--- START ---
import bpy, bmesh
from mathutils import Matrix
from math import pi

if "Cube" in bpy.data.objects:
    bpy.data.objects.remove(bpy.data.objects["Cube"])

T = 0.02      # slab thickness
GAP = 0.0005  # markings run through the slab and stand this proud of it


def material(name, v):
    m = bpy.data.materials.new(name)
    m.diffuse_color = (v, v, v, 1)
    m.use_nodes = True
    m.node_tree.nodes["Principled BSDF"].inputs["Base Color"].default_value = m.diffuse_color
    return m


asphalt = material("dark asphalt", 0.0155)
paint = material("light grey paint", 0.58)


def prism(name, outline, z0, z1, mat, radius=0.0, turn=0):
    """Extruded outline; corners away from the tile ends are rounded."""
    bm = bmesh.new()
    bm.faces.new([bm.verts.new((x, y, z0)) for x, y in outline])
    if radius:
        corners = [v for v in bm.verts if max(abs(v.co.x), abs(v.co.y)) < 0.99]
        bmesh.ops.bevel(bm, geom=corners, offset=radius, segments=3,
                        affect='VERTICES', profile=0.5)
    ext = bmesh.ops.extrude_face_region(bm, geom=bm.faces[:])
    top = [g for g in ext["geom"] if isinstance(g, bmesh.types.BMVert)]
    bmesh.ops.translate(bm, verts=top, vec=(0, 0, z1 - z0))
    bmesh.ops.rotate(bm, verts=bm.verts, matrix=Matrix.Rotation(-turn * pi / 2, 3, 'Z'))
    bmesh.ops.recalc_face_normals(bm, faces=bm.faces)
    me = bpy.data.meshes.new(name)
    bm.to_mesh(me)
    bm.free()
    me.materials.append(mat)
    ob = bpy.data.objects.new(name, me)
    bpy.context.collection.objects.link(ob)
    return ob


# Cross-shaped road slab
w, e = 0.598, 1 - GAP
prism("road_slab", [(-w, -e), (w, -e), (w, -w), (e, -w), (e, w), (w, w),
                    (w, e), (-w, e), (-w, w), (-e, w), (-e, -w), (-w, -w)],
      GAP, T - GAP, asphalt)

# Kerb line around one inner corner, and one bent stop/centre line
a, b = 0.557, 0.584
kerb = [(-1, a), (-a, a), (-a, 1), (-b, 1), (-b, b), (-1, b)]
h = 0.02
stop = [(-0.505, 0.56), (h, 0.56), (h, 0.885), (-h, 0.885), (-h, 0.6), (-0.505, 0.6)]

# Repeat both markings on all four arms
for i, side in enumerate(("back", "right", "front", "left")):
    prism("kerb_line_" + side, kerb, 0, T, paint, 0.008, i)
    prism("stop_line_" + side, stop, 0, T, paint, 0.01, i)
--- END ---
[INSTRUCTIONS TO FOLLOW]: Using the records above, output exactly the lines from the first through the line that contains "m = bpy.data.materials.new(name)", with both of those included.

[OUTPUT OF THE EXERCISE]:
import bpy, bmesh
from mathutils import Matrix
from math import pi

if "Cube" in bpy.data.objects:
    bpy.data.objects.remove(bpy.data.objects["Cube"])

T = 0.02      # slab thickness
GAP = 0.0005  # markings run through the slab and stand this proud of it


def material(name, v):
    m = bpy.data.materials.new(name)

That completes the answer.